DIRECTIONS:
Pictures must be dropped from the copy of the entries below; all else is returned exactly.

::: DATASET RECORDS :::

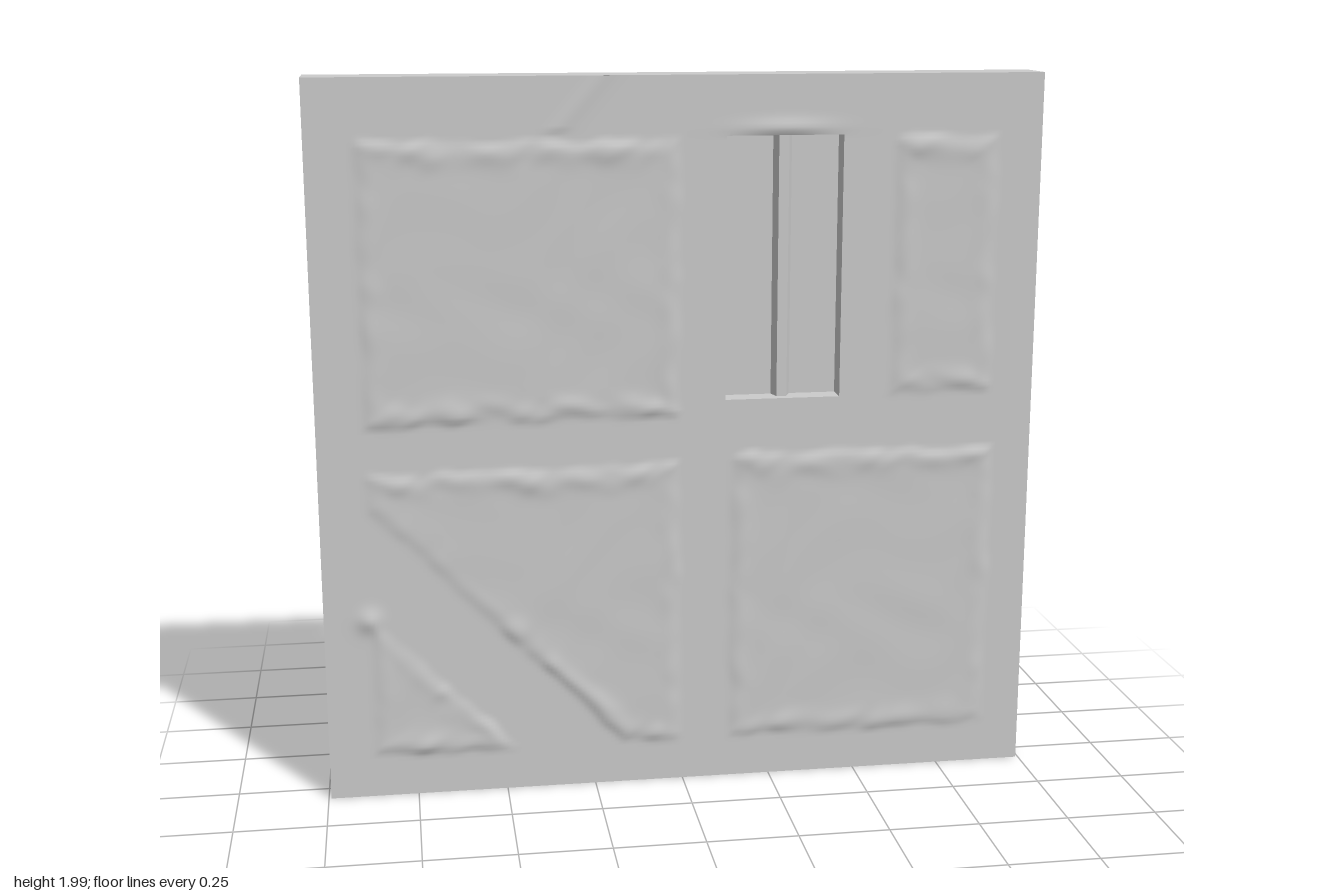
import * as THREE from 'three';

const H = 0.993, INNER = 0.915, CY = 0.998;       // half size, half of back opening, centre height
const FRONT = 0.07, BACK = -0.08;
const WIN = { x0: 0.12, x1: 0.44, y0: 1.11, y1: 1.83 };

const material = new THREE.MeshStandardMaterial({ color: 0xcccccc, roughness: 0.9 });
const thin = new THREE.MeshStandardMaterial({ color: 0xcccccc, roughness: 0.9, side: THREE.DoubleSide });
const smooth = (a, b, v) => THREE.MathUtils.smoothstep(v, a, b);
const bell = (v, width) => Math.exp(-((v / width) ** 2));

// Irregular lumps from a few crossing waves, about -1 to 1
function lumps(x, y) {
  return 0.5 * Math.sin(x * 11 + 2.3 * Math.sin(y * 5.3 + 1)) * Math.sin(y * 9 + 1.7 * Math.sin(x * 6.1))
    + 0.3 * Math.sin(x * 29 + y * 13 + 2 * Math.sin(y * 17)) + 0.2 * Math.sin(y * 41 - x * 23 + 3 * Math.sin(x * 15));
}

// Plaster fields between the recessed beams: x0, x1, y0, y1
const fields = [
  [-0.87, 0.0, 1.06, 1.83], [0.58, 0.88, 1.11, 1.83],
  [-0.87, 0.0, 0.12, 0.94], [0.13, 0.89, 0.12, 0.96],
];

// Signed distance from a line through (ax, ay) and (bx, by)
function lineDistance(x, y, ax, ay, bx, by) {
  const dx = bx - ax, dy = by - ay;
  return ((x - ax) * dy - (y - ay) * dx) / Math.hypot(dx, dy);
}

// Surface relief: raised plaster with lumpy rims, beams and diagonal braces left low
function relief(x, y) {
  const wx = x + 0.008 * lumps(y, x), wy = y + 0.012 * lumps(x, y);
  let h = 0;
  for (const [x0, x1, y0, y1] of fields) {
    const dx = Math.min(wx - x0, x1 - wx), dy = Math.min(wy - y0, y1 - wy);
    let d = Math.min(dx, dy);
    if (x1 === 0 && y0 < 1) {
      d = Math.min(d, Math.abs(lineDistance(wx, wy, -0.86, 0.68, -0.35, 0.16)) - 0.1);
    }
    if (d <= 0) continue;
    // Rims are strong along the horizontal beams and faint along the posts
    const strength = 0.35 + 0.65 * smooth(-0.03, 0.03, dx - dy);
    const rim = smooth(0, 0.02, d) * bell(d - 0.03, 0.035);
    h += 0.003 * smooth(0, 0.045, d) + rim * strength * (0.004 + 0.005 * lumps(x * 1.3 + 2, y * 1.3));
    h += 0.0015 * lumps(x * 0.7, y * 0.8) * smooth(0, 0.1, d);
  }
  // Soft raised seam across the upper corner
  const seam = lineDistance(x, y, -0.86, 1.24, -0.35, 1.83);
  h += 0.003 * bell(seam, 0.025) * smooth(1.2, 1.3, y) * smooth(1.85, 1.78, y) * smooth(-0.88, -0.84, x);
  // Peg head on the brace
  h += 0.011 * bell(Math.hypot(x + 0.87, y - 0.52), 0.03);
  // Lip above the window
  if (y > WIN.y1) h += 0.007 * bell(x - 0.28, 0.12) * bell(y - 1.85, 0.02);
  return h;
}

// Evenly spaced grid lines passing through all given stops
function gridLines(stops, step) {
  const out = [stops[0]];
  for (let i = 1; i < stops.length; i++) {
    const a = stops[i - 1], b = stops[i], n = Math.ceil((b - a) / step);
    for (let k = 1; k <= n; k++) out.push(a + (b - a) * k / n);
  }
  return out;
}

// Thin plaster sheet with the window cut out, seen from both sides
function plasterSheet() {
  const xs = gridLines([-H, WIN.x0, WIN.x1, H], 0.011);
  const ys = gridLines([CY - H, WIN.y0, WIN.y1, CY + H], 0.011);
  const pos = [], index = [], w = xs.length;
  for (const y of ys) for (const x of xs) pos.push(x, y, FRONT + relief(x, y));
  for (let j = 0; j < ys.length - 1; j++) {
    for (let i = 0; i < w - 1; i++) {
      const mx = (xs[i] + xs[i + 1]) / 2, my = (ys[j] + ys[j + 1]) / 2;
      if (mx > WIN.x0 && mx < WIN.x1 && my > WIN.y0 && my < WIN.y1) continue;
      const a = j * w + i, b = a + 1, c = b + w, d = a + w;
      index.push(a, b, c, a, c, d);
    }
  }
  const g = new THREE.BufferGeometry();
  g.setAttribute('position', new THREE.Float32BufferAttribute(pos, 3));
  g.setIndex(index);
  g.computeVertexNormals();
  return g;
}

function part(name, geometry, mat = material) {
  const m = new THREE.Mesh(geometry, mat);
  m.name = name;
  return m;
}

// One mitred side of the hollow rim: outer wall, then the back lip with a softened edge
function rimSide() {
  const pos = [], nor = [], index = [];
  const strip = (r0, z0, n0, r1, z1, n1) => {
    const k = pos.length / 3;
    pos.push(-r0, r0, z0, r0, r0, z0, r1, r1, z1, -r1, r1, z1);
    nor.push(...n0, ...n0, ...n1, ...n1);
    index.push(k, k + 1, k + 2, k, k + 2, k + 3);
  };
  strip(H, FRONT, [0, 1, 0], H, BACK, [0, 1, 0]);
  strip(H, BACK, [0, 0.6, -0.8], INNER, BACK, [0, 0, -1]);
  const g = new THREE.BufferGeometry();
  g.setAttribute('position', new THREE.Float32BufferAttribute(pos, 3));
  g.setAttribute('normal', new THREE.Float32BufferAttribute(nor, 3));
  g.setIndex(index);
  return g;
}

function rectangle(Type, grow) {
  const { x0, x1, y0, y1 } = WIN;
  return new Type([
    new THREE.Vector2(x0 - grow, y0 - grow), new THREE.Vector2(x1 + grow, y0 - grow),
    new THREE.Vector2(x1 + grow, y1 + grow), new THREE.Vector2(x0 - grow, y1 + grow),
  ]);
}

export function createModel() {
  const model = new THREE.Group();
  model.name = 'wallPanel';

  model.add(part('plasterSheet', plasterSheet(), thin));

  // Hollow rim around the back
  const rim = new THREE.Group();
  rim.name = 'rim';
  const side = rimSide();
  for (let i = 0; i < 4; i++) {
    const m = part('rimSide', side, thin);
    m.rotation.z = i * Math.PI / 2;
    rim.add(m);
  }
  rim.position.y = CY;
  model.add(rim);

  // Recessed window: reveal walls, closed by a soft-edged casing at the back
  const reveal = rectangle(THREE.Shape, 0.017);
  reveal.holes.push(rectangle(THREE.Path, 0));
  model.add(part('windowReveal', new THREE.ExtrudeGeometry(reveal, { depth: FRONT - 0.002, bevelEnabled: false })));

  const casing = new THREE.ExtrudeGeometry(rectangle(THREE.Shape, 0.003), {
    depth: 0.002, bevelThickness: 0.009, bevelSize: 0.014, bevelSegments: 3,
  });
  casing.translate(0, 0, -0.006);
  model.add(part('windowCasing', casing));

  // Central mullion with sloping sides
  const bar = new THREE.Shape([
    new THREE.Vector2(0.257, 0), new THREE.Vector2(0.312, 0),
    new THREE.Vector2(0.296, -0.04), new THREE.Vector2(0.268, -0.04),
  ]);
  const mullion = new THREE.ExtrudeGeometry(bar, { depth: WIN.y1 - WIN.y0, bevelEnabled: false });
  mullion.rotateX(-Math.PI / 2);
  mullion.translate(0, WIN.y0, 0);
  model.add(part('mullion', mullion));

  return model;
}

:::

REPLY:
import * as THREE from 'three';

const H = 0.993, INNER = 0.915, CY = 0.998;       // half size, half of back opening, centre height
const FRONT = 0.07, BACK = -0.08;
const WIN = { x0: 0.12, x1: 0.44, y0: 1.11, y1: 1.83 };

const material = new THREE.MeshStandardMaterial({ color: 0xcccccc, roughness: 0.9 });
const thin = new THREE.MeshStandardMaterial({ color: 0xcccccc, roughness: 0.9, side: THREE.DoubleSide });
const smooth = (a, b, v) => THREE.MathUtils.smoothstep(v, a, b);
const bell = (v, width) => Math.exp(-((v / width) ** 2));

// Irregular lumps from a few crossing waves, about -1 to 1
function lumps(x, y) {
  return 0.5 * Math.sin(x * 11 + 2.3 * Math.sin(y * 5.3 + 1)) * Math.sin(y * 9 + 1.7 * Math.sin(x * 6.1))
    + 0.3 * Math.sin(x * 29 + y * 13 + 2 * Math.sin(y * 17)) + 0.2 * Math.sin(y * 41 - x * 23 + 3 * Math.sin(x * 15));
}

// Plaster fields between the recessed beams: x0, x1, y0, y1
const fields = [
  [-0.87, 0.0, 1.06, 1.83], [0.58, 0.88, 1.11, 1.83],
  [-0.87, 0.0, 0.12, 0.94], [0.13, 0.89, 0.12, 0.96],
];

// Signed distance from a line through (ax, ay) and (bx, by)
function lineDistance(x, y, ax, ay, bx, by) {
  const dx = bx - ax, dy = by - ay;
  return ((x - ax) * dy - (y - ay) * dx) / Math.hypot(dx, dy);
}

// Surface relief: raised plaster with lumpy rims, beams and diagonal braces left low
function relief(x, y) {
  const wx = x + 0.008 * lumps(y, x), wy = y + 0.012 * lumps(x, y);
  let h = 0;
  for (const [x0, x1, y0, y1] of fields) {
    const dx = Math.min(wx - x0, x1 - wx), dy = Math.min(wy - y0, y1 - wy);
    let d = Math.min(dx, dy);
    if (x1 === 0 && y0 < 1) {
      d = Math.min(d, Math.abs(lineDistance(wx, wy, -0.86, 0.68, -0.35, 0.16)) - 0.1);
    }
    if (d <= 0) continue;
    // Rims are strong along the horizontal beams and faint along the posts
    const strength = 0.35 + 0.65 * smooth(-0.03, 0.03, dx - dy);
    const rim = smooth(0, 0.02, d) * bell(d - 0.03, 0.035);
    h += 0.003 * smooth(0, 0.045, d) + rim * strength * (0.004 + 0.005 * lumps(x * 1.3 + 2, y * 1.3));
    h += 0.0015 * lumps(x * 0.7, y * 0.8) * smooth(0, 0.1, d);
  }
  // Soft raised seam across the upper corner
  const seam = lineDistance(x, y, -0.86, 1.24, -0.35, 1.83);
  h += 0.003 * bell(seam, 0.025) * smooth(1.2, 1.3, y) * smooth(1.85, 1.78, y) * smooth(-0.88, -0.84, x);
  // Peg head on the brace
  h += 0.011 * bell(Math.hypot(x + 0.87, y - 0.52), 0.03);
  // Lip above the window
  if (y > WIN.y1) h += 0.007 * bell(x - 0.28, 0.12) * bell(y - 1.85, 0.02);
  return h;
}

// Evenly spaced grid lines passing through all given stops
function gridLines(stops, step) {
  const out = [stops[0]];
  for (let i = 1; i < stops.length; i++) {
    const a = stops[i - 1], b = stops[i], n = Math.ceil((b - a) / step);
    for (let k = 1; k <= n; k++) out.push(a + (b - a) * k / n);
  }
  return out;
}

// Thin plaster sheet with the window cut out, seen from both sides
function plasterSheet() {
  const xs = gridLines([-H, WIN.x0, WIN.x1, H], 0.011);
  const ys = gridLines([CY - H, WIN.y0, WIN.y1, CY + H], 0.011);
  const pos = [], index = [], w = xs.length;
  for (const y of ys) for (const x of xs) pos.push(x, y, FRONT + relief(x, y));
  for (let j = 0; j < ys.length - 1; j++) {
    for (let i = 0; i < w - 1; i++) {
      const mx = (xs[i] + xs[i + 1]) / 2, my = (ys[j] + ys[j + 1]) / 2;
      if (mx > WIN.x0 && mx < WIN.x1 && my > WIN.y0 && my < WIN.y1) continue;
      const a = j * w + i, b = a + 1, c = b + w, d = a + w;
      index.push(a, b, c, a, c, d);
    }
  }
  const g = new THREE.BufferGeometry();
  g.setAttribute('position', new THREE.Float32BufferAttribute(pos, 3));
  g.setIndex(index);
  g.computeVertexNormals();
  return g;
}

function part(name, geometry, mat = material) {
  const m = new THREE.Mesh(geometry, mat);
  m.name = name;
  return m;
}

// One mitred side of the hollow rim: outer wall, then the back lip with a softened edge
function rimSide() {
  const pos = [], nor = [], index = [];
  const strip = (r0, z0, n0, r1, z1, n1) => {
    const k = pos.length / 3;
    pos.push(-r0, r0, z0, r0, r0, z0, r1, r1, z1, -r1, r1, z1);
    nor.push(...n0, ...n0, ...n1, ...n1);
    index.push(k, k + 1, k + 2, k, k + 2, k + 3);
  };
  strip(H, FRONT, [0, 1, 0], H, BACK, [0, 1, 0]);
  strip(H, BACK, [0, 0.6, -0.8], INNER, BACK, [0, 0, -1]);
  const g = new THREE.BufferGeometry();
  g.setAttribute('position', new THREE.Float32BufferAttribute(pos, 3));
  g.setAttribute('normal', new THREE.Float32BufferAttribute(nor, 3));
  g.setIndex(index);
  return g;
}

function rectangle(Type, grow) {
  const { x0, x1, y0, y1 } = WIN;
  return new Type([
    new THREE.Vector2(x0 - grow, y0 - grow), new THREE.Vector2(x1 + grow, y0 - grow),
    new THREE.Vector2(x1 + grow, y1 + grow), new THREE.Vector2(x0 - grow, y1 + grow),
  ]);
}

export function createModel() {
  const model = new THREE.Group();
  model.name = 'wallPanel';

  model.add(part('plasterSheet', plasterSheet(), thin));

  // Hollow rim around the back
  const rim = new THREE.Group();
  rim.name = 'rim';
  const side = rimSide();
  for (let i = 0; i < 4; i++) {
    const m = part('rimSide', side, thin);
    m.rotation.z = i * Math.PI / 2;
    rim.add(m);
  }
  rim.position.y = CY;
  model.add(rim);

  // Recessed window: reveal walls, closed by a soft-edged casing at the back
  const reveal = rectangle(THREE.Shape, 0.017);
  reveal.holes.push(rectangle(THREE.Path, 0));
  model.add(part('windowReveal', new THREE.ExtrudeGeometry(reveal, { depth: FRONT - 0.002, bevelEnabled: false })));

  const casing = new THREE.ExtrudeGeometry(rectangle(THREE.Shape, 0.003), {
    depth: 0.002, bevelThickness: 0.009, bevelSize: 0.014, bevelSegments: 3,
  });
  casing.translate(0, 0, -0.006);
  model.add(part('windowCasing', casing));

  // Central mullion with sloping sides
  const bar = new THREE.Shape([
    new THREE.Vector2(0.257, 0), new THREE.Vector2(0.312, 0),
    new THREE.Vector2(0.296, -0.04), new THREE.Vector2(0.268, -0.04),
  ]);
  const mullion = new THREE.ExtrudeGeometry(bar, { depth: WIN.y1 - WIN.y0, bevelEnabled: false });
  mullion.rotateX(-Math.PI / 2);
  mullion.translate(0, WIN.y0, 0);
  model.add(part('mullion', mullion));

  return model;
}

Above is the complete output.